A faithful copy of each entry below is expected, with the images removed.

• Data supplied:
--- START ---
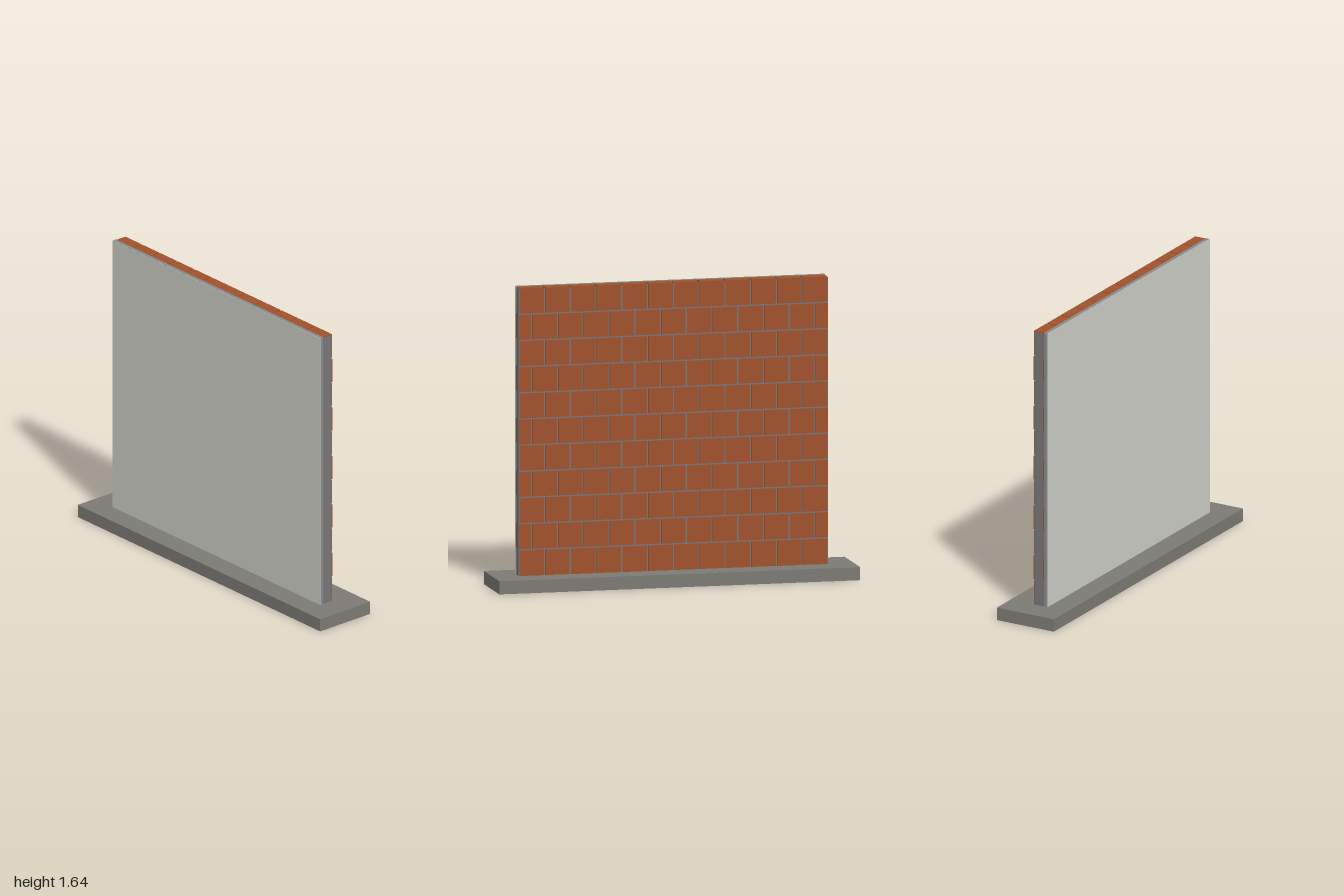
import * as THREE from 'three';

const mat = (name, color) => {
  const m = new THREE.MeshStandardMaterial({ color });
  m.name = name;
  return m;
};

export function createModel() {
  const wall = new THREE.Group();
  wall.name = 'wallSection';

  const concrete = mat('concrete grey', 0x7d7b75);
  const mortar = mat('mortar grey', 0x77777a);
  const brickRed = mat('brick red', 0xa0522d);
  const edgeGrey = mat('panel edge grey', 0x868b8b);
  const plaster = mat('plaster light grey', 0xd0d0c8);

  const unit = 1 / 7;      // one brick square
  const floor = unit / 2;  // top of the footing
  const rows = 11, cols = 12;
  const half = cols * unit / 2;
  const top = floor + rows * unit;
  const gap = 0.008;

  // Box given by its limits on each axis
  const box = (name, material, x0, x1, y0, y1, z0, z1, parent = wall) => {
    const mesh = new THREE.Mesh(new THREE.BoxGeometry(x1 - x0, y1 - y0, z1 - z0), material);
    mesh.position.set((x0 + x1) / 2, (y0 + y1) / 2, (z0 + z1) / 2);
    mesh.name = name;
    parent.add(mesh);
    return mesh;
  };

  // Footing and mortar core
  box('footing', concrete, -1, 1, 0, floor, -0.178, 0.178);
  box('mortarCore', mortar, -half, half, floor, top - 0.006, -0.027, 0.026);

  // Brick courses in running bond, with half bricks closing every second course
  const bricks = new THREE.Group();
  bricks.name = 'bricks';
  wall.add(bricks);
  for (let r = 0; r < rows; r++) {
    const shift = r % 2 ? unit / 2 : 0;
    const y0 = floor + r * unit + (r ? gap / 2 : 0);
    const y1 = floor + (r + 1) * unit - (r < rows - 1 ? gap / 2 : 0.001);
    for (let c = 0; c < cols + (shift ? 1 : 0); c++) {
      const start = -half + c * unit - shift;
      const x0 = Math.max(start + gap / 2, -half + 0.001);
      const x1 = Math.min(start + unit - gap / 2, half - 0.001);
      box('brick', brickRed, x0, x1, y0, y1, -0.034, 0.031, bricks);
    }
  }

  // Facing slab with chamfered front corners, and its plaster skin
  const shape = new THREE.Shape([
    [-half, -0.031], [half, -0.031], [half, -0.049], [half - 0.004, -0.053],
    [-half + 0.004, -0.053], [-half, -0.049],
  ].map(([x, y]) => new THREE.Vector2(x, y)));
  const slab = new THREE.Mesh(
    new THREE.ExtrudeGeometry(shape, { depth: top - floor, bevelEnabled: false }), edgeGrey);
  slab.name = 'facingSlab';
  slab.rotation.x = -Math.PI / 2;
  slab.position.y = floor;
  wall.add(slab);
  box('plasterFace', plaster, -half, half, floor, top, 0.0525, 0.0545);

  return wall;
}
--- END ---
• Result below:
import * as THREE from 'three';

const mat = (name, color) => {
  const m = new THREE.MeshStandardMaterial({ color });
  m.name = name;
  return m;
};

export function createModel() {
  const wall = new THREE.Group();
  wall.name = 'wallSection';

  const concrete = mat('concrete grey', 0x7d7b75);
  const mortar = mat('mortar grey', 0x77777a);
  const brickRed = mat('brick red', 0xa0522d);
  const edgeGrey = mat('panel edge grey', 0x868b8b);
  const plaster = mat('plaster light grey', 0xd0d0c8);

  const unit = 1 / 7;      // one brick square
  const floor = unit / 2;  // top of the footing
  const rows = 11, cols = 12;
  const half = cols * unit / 2;
  const top = floor + rows * unit;
  const gap = 0.008;

  // Box given by its limits on each axis
  const box = (name, material, x0, x1, y0, y1, z0, z1, parent = wall) => {
    const mesh = new THREE.Mesh(new THREE.BoxGeometry(x1 - x0, y1 - y0, z1 - z0), material);
    mesh.position.set((x0 + x1) / 2, (y0 + y1) / 2, (z0 + z1) / 2);
    mesh.name = name;
    parent.add(mesh);
    return mesh;
  };

  // Footing and mortar core
  box('footing', concrete, -1, 1, 0, floor, -0.178, 0.178);
  box('mortarCore', mortar, -half, half, floor, top - 0.006, -0.027, 0.026);

  // Brick courses in running bond, with half bricks closing every second course
  const bricks = new THREE.Group();
  bricks.name = 'bricks';
  wall.add(bricks);
  for (let r = 0; r < rows; r++) {
    const shift = r % 2 ? unit / 2 : 0;
    const y0 = floor + r * unit + (r ? gap / 2 : 0);
    const y1 = floor + (r + 1) * unit - (r < rows - 1 ? gap / 2 : 0.001);
    for (let c = 0; c < cols + (shift ? 1 : 0); c++) {
      const start = -half + c * unit - shift;
      const x0 = Math.max(start + gap / 2, -half + 0.001);
      const x1 = Math.min(start + unit - gap / 2, half - 0.001);
      box('brick', brickRed, x0, x1, y0, y1, -0.034, 0.031, bricks);
    }
  }

  // Facing slab with chamfered front corners, and its plaster skin
  const shape = new THREE.Shape([
    [-half, -0.031], [half, -0.031], [half, -0.049], [half - 0.004, -0.053],
    [-half + 0.004, -0.053], [-half, -0.049],
  ].map(([x, y]) => new THREE.Vector2(x, y)));
  const slab = new THREE.Mesh(
    new THREE.ExtrudeGeometry(shape, { depth: top - floor, bevelEnabled: false }), edgeGrey);
  slab.name = 'facingSlab';
  slab.rotation.x = -Math.PI / 2;
  slab.position.y = floor;
  wall.add(slab);
  box('plasterFace', plaster, -half, half, floor, top, 0.0525, 0.0545);

  return wall;
}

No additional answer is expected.